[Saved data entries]
§ §

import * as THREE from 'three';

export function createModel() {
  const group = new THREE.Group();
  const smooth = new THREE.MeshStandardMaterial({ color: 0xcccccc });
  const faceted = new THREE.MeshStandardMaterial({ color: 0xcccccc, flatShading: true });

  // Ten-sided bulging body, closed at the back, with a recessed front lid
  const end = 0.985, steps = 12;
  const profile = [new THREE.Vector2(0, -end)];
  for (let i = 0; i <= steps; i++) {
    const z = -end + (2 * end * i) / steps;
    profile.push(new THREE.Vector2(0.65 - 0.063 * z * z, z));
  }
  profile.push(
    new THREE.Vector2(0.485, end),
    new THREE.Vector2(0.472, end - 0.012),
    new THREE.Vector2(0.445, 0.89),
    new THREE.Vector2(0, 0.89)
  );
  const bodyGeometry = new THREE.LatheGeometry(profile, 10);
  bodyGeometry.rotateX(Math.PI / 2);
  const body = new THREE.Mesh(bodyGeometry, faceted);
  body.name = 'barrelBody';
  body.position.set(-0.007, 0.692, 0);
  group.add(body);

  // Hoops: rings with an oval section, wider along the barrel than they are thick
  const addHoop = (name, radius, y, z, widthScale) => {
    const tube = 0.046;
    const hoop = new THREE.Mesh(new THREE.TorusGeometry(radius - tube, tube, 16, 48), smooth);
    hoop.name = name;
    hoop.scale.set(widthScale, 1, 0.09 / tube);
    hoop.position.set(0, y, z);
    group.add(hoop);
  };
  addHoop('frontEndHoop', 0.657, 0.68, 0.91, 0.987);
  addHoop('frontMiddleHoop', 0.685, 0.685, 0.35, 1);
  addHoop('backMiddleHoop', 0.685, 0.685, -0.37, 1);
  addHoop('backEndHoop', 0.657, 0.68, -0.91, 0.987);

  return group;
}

§ §

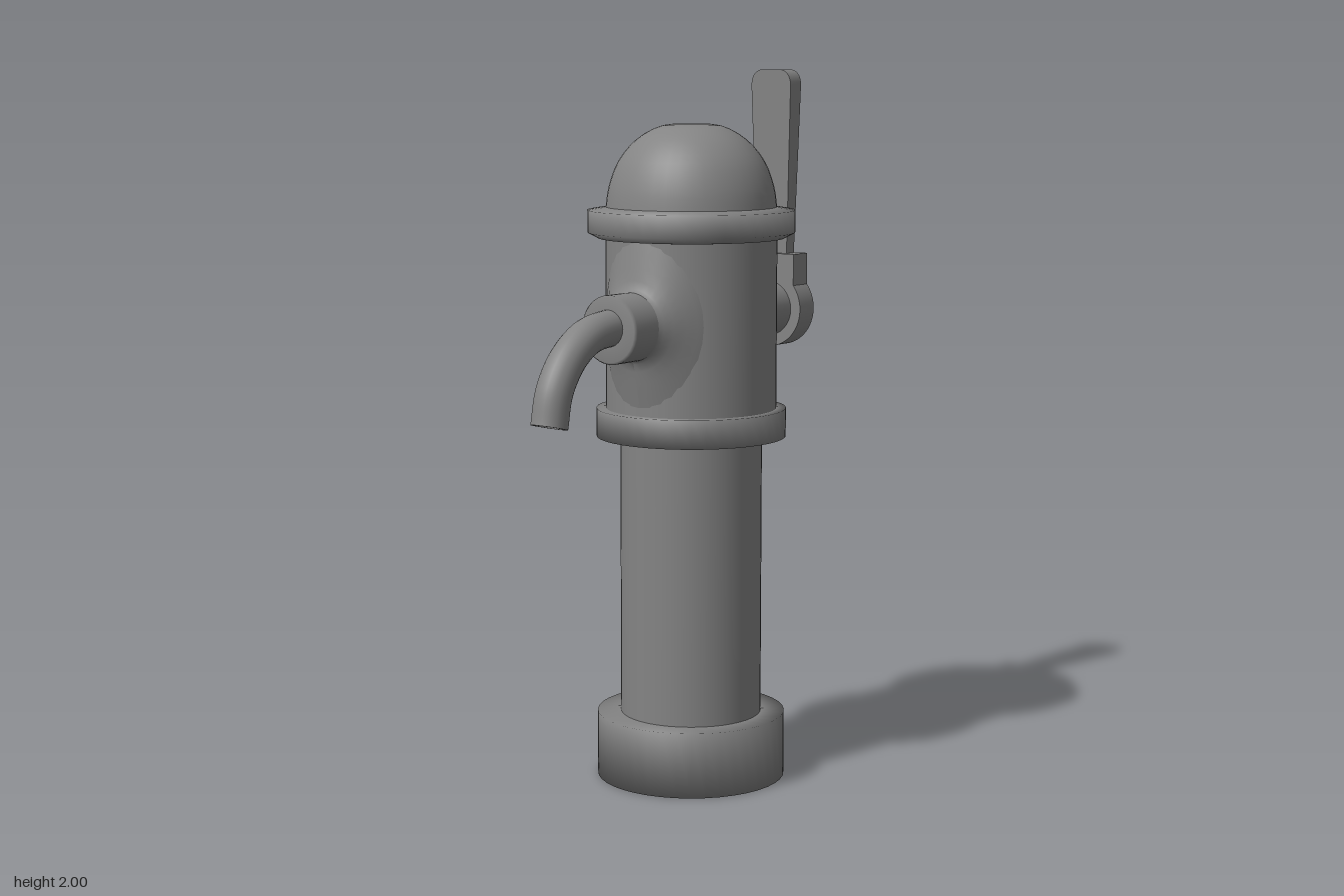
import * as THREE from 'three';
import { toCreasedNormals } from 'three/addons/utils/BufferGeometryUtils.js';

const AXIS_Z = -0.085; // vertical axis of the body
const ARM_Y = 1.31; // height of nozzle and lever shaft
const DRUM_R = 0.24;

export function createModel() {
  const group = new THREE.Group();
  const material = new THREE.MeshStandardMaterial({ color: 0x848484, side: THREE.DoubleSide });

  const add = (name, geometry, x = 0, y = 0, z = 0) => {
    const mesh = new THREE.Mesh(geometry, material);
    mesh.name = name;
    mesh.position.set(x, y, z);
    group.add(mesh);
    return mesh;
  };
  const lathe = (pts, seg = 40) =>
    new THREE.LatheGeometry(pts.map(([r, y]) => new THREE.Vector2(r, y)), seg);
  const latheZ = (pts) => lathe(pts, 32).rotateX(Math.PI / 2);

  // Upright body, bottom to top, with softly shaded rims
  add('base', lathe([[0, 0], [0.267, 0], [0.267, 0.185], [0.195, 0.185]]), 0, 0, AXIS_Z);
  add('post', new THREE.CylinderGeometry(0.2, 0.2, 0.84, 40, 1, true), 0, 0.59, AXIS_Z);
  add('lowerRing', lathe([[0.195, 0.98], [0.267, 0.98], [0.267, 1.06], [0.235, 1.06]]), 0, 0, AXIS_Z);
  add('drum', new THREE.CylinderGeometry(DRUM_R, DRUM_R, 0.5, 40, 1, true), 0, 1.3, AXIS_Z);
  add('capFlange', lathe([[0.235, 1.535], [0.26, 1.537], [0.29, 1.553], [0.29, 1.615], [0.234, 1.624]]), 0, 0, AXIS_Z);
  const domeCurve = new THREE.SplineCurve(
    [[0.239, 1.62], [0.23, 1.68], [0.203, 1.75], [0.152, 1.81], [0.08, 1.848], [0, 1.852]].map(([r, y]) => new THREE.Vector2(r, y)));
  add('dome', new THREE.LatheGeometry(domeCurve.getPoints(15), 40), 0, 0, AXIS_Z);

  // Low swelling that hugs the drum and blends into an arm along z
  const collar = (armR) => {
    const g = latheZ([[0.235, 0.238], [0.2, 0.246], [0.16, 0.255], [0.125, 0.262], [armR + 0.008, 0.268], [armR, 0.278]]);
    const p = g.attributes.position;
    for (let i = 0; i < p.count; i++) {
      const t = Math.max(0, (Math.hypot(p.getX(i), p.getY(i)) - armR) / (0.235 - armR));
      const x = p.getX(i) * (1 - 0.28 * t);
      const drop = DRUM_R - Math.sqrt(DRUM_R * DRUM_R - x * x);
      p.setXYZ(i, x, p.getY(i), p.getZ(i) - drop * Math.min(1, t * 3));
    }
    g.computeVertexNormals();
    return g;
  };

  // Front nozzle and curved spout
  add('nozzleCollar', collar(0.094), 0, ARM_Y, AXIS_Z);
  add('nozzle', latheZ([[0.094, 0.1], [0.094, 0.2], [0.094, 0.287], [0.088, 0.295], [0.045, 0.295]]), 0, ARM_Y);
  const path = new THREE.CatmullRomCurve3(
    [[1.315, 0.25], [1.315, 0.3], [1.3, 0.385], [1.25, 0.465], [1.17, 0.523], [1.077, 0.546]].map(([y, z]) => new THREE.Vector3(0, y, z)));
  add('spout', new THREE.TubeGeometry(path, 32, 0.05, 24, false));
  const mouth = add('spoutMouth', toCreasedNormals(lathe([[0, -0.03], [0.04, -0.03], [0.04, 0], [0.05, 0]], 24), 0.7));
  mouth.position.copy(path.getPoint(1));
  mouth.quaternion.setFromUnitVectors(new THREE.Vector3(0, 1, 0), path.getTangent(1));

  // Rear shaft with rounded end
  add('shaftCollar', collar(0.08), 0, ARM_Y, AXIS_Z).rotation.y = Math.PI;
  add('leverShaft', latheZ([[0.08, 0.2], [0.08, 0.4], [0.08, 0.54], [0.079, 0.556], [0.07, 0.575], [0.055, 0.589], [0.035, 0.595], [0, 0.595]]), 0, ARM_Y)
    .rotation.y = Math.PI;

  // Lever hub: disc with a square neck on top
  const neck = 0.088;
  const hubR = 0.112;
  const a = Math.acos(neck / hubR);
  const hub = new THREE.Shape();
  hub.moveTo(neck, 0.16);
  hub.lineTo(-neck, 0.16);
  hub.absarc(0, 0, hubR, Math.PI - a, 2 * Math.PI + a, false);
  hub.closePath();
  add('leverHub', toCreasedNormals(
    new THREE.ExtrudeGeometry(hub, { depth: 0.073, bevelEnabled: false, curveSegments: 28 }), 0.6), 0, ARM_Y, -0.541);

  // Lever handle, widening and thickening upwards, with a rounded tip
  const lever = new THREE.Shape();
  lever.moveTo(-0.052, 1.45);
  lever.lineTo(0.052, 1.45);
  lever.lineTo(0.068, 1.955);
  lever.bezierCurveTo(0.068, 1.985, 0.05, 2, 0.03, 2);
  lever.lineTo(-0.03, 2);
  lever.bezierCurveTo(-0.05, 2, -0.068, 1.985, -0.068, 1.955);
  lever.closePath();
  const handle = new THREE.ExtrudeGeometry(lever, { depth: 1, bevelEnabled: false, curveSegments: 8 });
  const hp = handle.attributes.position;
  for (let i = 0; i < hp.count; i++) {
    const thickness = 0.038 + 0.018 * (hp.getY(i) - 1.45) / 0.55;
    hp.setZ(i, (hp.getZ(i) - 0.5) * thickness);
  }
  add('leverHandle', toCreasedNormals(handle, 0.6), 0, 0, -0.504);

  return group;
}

§ §

As listed above, the lines from the line with "mesh.name = name;" to the line with "0.268], [armR, 0.278]]);" are to be echoed exactly, with both ends included and nothing added.

— RESULT OF THIS TASK —
    mesh.name = name;
    mesh.position.set(x, y, z);
    group.add(mesh);
    return mesh;
  };
  const lathe = (pts, seg = 40) =>
    new THREE.LatheGeometry(pts.map(([r, y]) => new THREE.Vector2(r, y)), seg);
  const latheZ = (pts) => lathe(pts, 32).rotateX(Math.PI / 2);

  // Upright body, bottom to top, with softly shaded rims
  add('base', lathe([[0, 0], [0.267, 0], [0.267, 0.185], [0.195, 0.185]]), 0, 0, AXIS_Z);
  add('post', new THREE.CylinderGeometry(0.2, 0.2, 0.84, 40, 1, true), 0, 0.59, AXIS_Z);
  add('lowerRing', lathe([[0.195, 0.98], [0.267, 0.98], [0.267, 1.06], [0.235, 1.06]]), 0, 0, AXIS_Z);
  add('drum', new THREE.CylinderGeometry(DRUM_R, DRUM_R, 0.5, 40, 1, true), 0, 1.3, AXIS_Z);
  add('capFlange', lathe([[0.235, 1.535], [0.26, 1.537], [0.29, 1.553], [0.29, 1.615], [0.234, 1.624]]), 0, 0, AXIS_Z);
  const domeCurve = new THREE.SplineCurve(
    [[0.239, 1.62], [0.23, 1.68], [0.203, 1.75], [0.152, 1.81], [0.08, 1.848], [0, 1.852]].map(([r, y]) => new THREE.Vector2(r, y)));
  add('dome', new THREE.LatheGeometry(domeCurve.getPoints(15), 40), 0, 0, AXIS_Z);

  // Low swelling that hugs the drum and blends into an arm along z
  const collar = (armR) => {
    const g = latheZ([[0.235, 0.238], [0.2, 0.246], [0.16, 0.255], [0.125, 0.262], [armR + 0.008, 0.268], [armR, 0.278]]);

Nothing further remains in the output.